■ **Required action**
Copy everything in the listing below word for word, apart from any images.

══════════

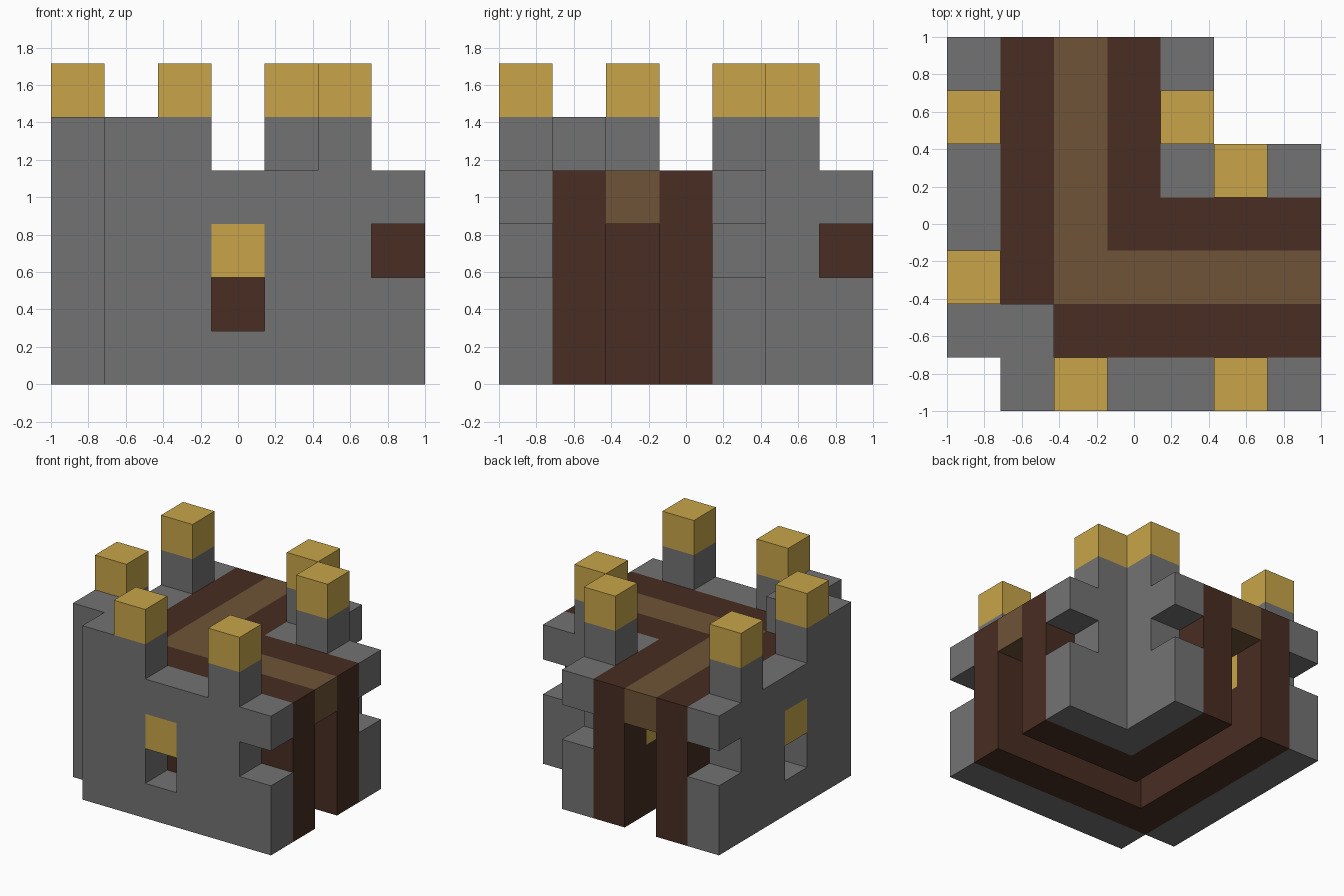
import bpy, bmesh
from mathutils import Vector

cube = bpy.data.objects.get("Cube")
if cube:
    bpy.data.objects.remove(cube, do_unlink=True)

GRID = 7
UNIT = 2 / GRID
cells = {}  # (x, y, z) block -> part name


def material(name, rgb):
    mat = bpy.data.materials.new(name)
    mat.use_nodes = True
    mat.diffuse_color = (*rgb, 1)
    mat.node_tree.nodes["Principled BSDF"].inputs["Base Color"].default_value = (*rgb, 1)
    return mat


def fill(part, xs, ys, zs):
    """Fill a range of blocks, mirrored across the x = y diagonal."""
    for x in range(xs[0], xs[1] + 1):
        for y in range(ys[0], ys[1] + 1):
            for z in range(zs[0], zs[1] + 1):
                for key in ((x, y, z), (y, x, z)):
                    if part:
                        cells[key] = part
                    else:
                        cells.pop(key, None)


def block(part, x, y, z):
    fill(part, (x, x), (y, y), (z, z))


def build(part, mat):
    """Make one object from the exposed sides of a part's blocks."""
    bm = bmesh.new()
    for cell, owner in cells.items():
        if owner != part:
            continue
        centre = Vector(cell) + Vector((0.5, 0.5, 0.5))
        for axis in range(3):
            for sign in (-1, 1):
                step = [0, 0, 0]
                step[axis] = sign
                if tuple(c + s for c, s in zip(cell, step)) in cells:
                    continue
                u, v = Vector((0, 0, 0)), Vector((0, 0, 0))
                u[(axis + 1) % 3] = 0.5
                v[(axis + 2) % 3] = 0.5 * sign
                mid = centre + Vector(step) * 0.5
                bm.faces.new([bm.verts.new(mid + p) for p in (-u - v, u - v, u + v, v - u)])
    bmesh.ops.remove_doubles(bm, verts=bm.verts, dist=0.001)
    bmesh.ops.dissolve_limit(bm, angle_limit=0.01, verts=bm.verts, edges=bm.edges)
    bmesh.ops.translate(bm, verts=bm.verts, vec=(-GRID / 2, -GRID / 2, 0))
    bmesh.ops.scale(bm, verts=bm.verts, vec=(UNIT, UNIT, UNIT))
    mesh = bpy.data.meshes.new(part)
    bm.to_mesh(mesh)
    bm.free()
    mesh.materials.append(mat)
    bpy.context.collection.objects.link(bpy.data.objects.new(part, mesh))


stone = material("stone grey", (0.171, 0.171, 0.171))
dark_wood = material("dark wood", (0.065, 0.026, 0.016))
light_wood = material("light wood", (0.156, 0.087, 0.038))
gold = material("gold", (0.578, 0.376, 0.067))

# Stone walls around the outside and inside of the bend
fill("stone_walls", (1, 6), (0, 0), (0, 3))
fill("stone_walls", (4, 6), (4, 4), (0, 3))

# Timber linings on both sides of the passage
fill("timber_linings", (1, 6), (1, 1), (0, 3))
fill("timber_linings", (3, 6), (3, 3), (0, 3))

# Walkway roofing the passage
fill("walkway", (2, 6), (2, 2), (3, 3))

# Raised corner and battlements with gold caps
block("stone_walls", 1, 0, 4)
block("stone_walls", 1, 1, 4)
for x, y in ((2, 0), (5, 0), (5, 4)):
    block("stone_walls", x, y, 4)
    block("battlement_caps", x, y, 5)

# Windows: an opening below a gold pane
block(None, 3, 0, 1)
block("window_panes", 3, 0, 2)

# Notches at the wall ends
for y in (0, 4):
    block(None, 6, y, 2)

# Lamps set into the passage linings
for y in (1, 3):
    block("passage_lamps", 5, y, 2)

for part, mat in (("stone_walls", stone), ("timber_linings", dark_wood),
                  ("walkway", light_wood), ("battlement_caps", gold),
                  ("window_panes", gold), ("passage_lamps", gold)):
    build(part, mat)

══════════

■ **Task answer**
import bpy, bmesh
from mathutils import Vector

cube = bpy.data.objects.get("Cube")
if cube:
    bpy.data.objects.remove(cube, do_unlink=True)

GRID = 7
UNIT = 2 / GRID
cells = {}  # (x, y, z) block -> part name


def material(name, rgb):
    mat = bpy.data.materials.new(name)
    mat.use_nodes = True
    mat.diffuse_color = (*rgb, 1)
    mat.node_tree.nodes["Principled BSDF"].inputs["Base Color"].default_value = (*rgb, 1)
    return mat


def fill(part, xs, ys, zs):
    """Fill a range of blocks, mirrored across the x = y diagonal."""
    for x in range(xs[0], xs[1] + 1):
        for y in range(ys[0], ys[1] + 1):
            for z in range(zs[0], zs[1] + 1):
                for key in ((x, y, z), (y, x, z)):
                    if part:
                        cells[key] = part
                    else:
                        cells.pop(key, None)


def block(part, x, y, z):
    fill(part, (x, x), (y, y), (z, z))


def build(part, mat):
    """Make one object from the exposed sides of a part's blocks."""
    bm = bmesh.new()
    for cell, owner in cells.items():
        if owner != part:
            continue
        centre = Vector(cell) + Vector((0.5, 0.5, 0.5))
        for axis in range(3):
            for sign in (-1, 1):
                step = [0, 0, 0]
                step[axis] = sign
                if tuple(c + s for c, s in zip(cell, step)) in cells:
                    continue
                u, v = Vector((0, 0, 0)), Vector((0, 0, 0))
                u[(axis + 1) % 3] = 0.5
                v[(axis + 2) % 3] = 0.5 * sign
                mid = centre + Vector(step) * 0.5
                bm.faces.new([bm.verts.new(mid + p) for p in (-u - v, u - v, u + v, v - u)])
    bmesh.ops.remove_doubles(bm, verts=bm.verts, dist=0.001)
    bmesh.ops.dissolve_limit(bm, angle_limit=0.01, verts=bm.verts, edges=bm.edges)
    bmesh.ops.translate(bm, verts=bm.verts, vec=(-GRID / 2, -GRID / 2, 0))
    bmesh.ops.scale(bm, verts=bm.verts, vec=(UNIT, UNIT, UNIT))
    mesh = bpy.data.meshes.new(part)
    bm.to_mesh(mesh)
    bm.free()
    mesh.materials.append(mat)
    bpy.context.collection.objects.link(bpy.data.objects.new(part, mesh))


stone = material("stone grey", (0.171, 0.171, 0.171))
dark_wood = material("dark wood", (0.065, 0.026, 0.016))
light_wood = material("light wood", (0.156, 0.087, 0.038))
gold = material("gold", (0.578, 0.376, 0.067))

# Stone walls around the outside and inside of the bend
fill("stone_walls", (1, 6), (0, 0), (0, 3))
fill("stone_walls", (4, 6), (4, 4), (0, 3))

# Timber linings on both sides of the passage
fill("timber_linings", (1, 6), (1, 1), (0, 3))
fill("timber_linings", (3, 6), (3, 3), (0, 3))

# Walkway roofing the passage
fill("walkway", (2, 6), (2, 2), (3, 3))

# Raised corner and battlements with gold caps
block("stone_walls", 1, 0, 4)
block("stone_walls", 1, 1, 4)
for x, y in ((2, 0), (5, 0), (5, 4)):
    block("stone_walls", x, y, 4)
    block("battlement_caps", x, y, 5)

# Windows: an opening below a gold pane
block(None, 3, 0, 1)
block("window_panes", 3, 0, 2)

# Notches at the wall ends
for y in (0, 4):
    block(None, 6, y, 2)

# Lamps set into the passage linings
for y in (1, 3):
    block("passage_lamps", 5, y, 2)

for part, mat in (("stone_walls", stone), ("timber_linings", dark_wood),
                  ("walkway", light_wood), ("battlement_caps", gold),
                  ("window_panes", gold), ("passage_lamps", gold)):
    build(part, mat)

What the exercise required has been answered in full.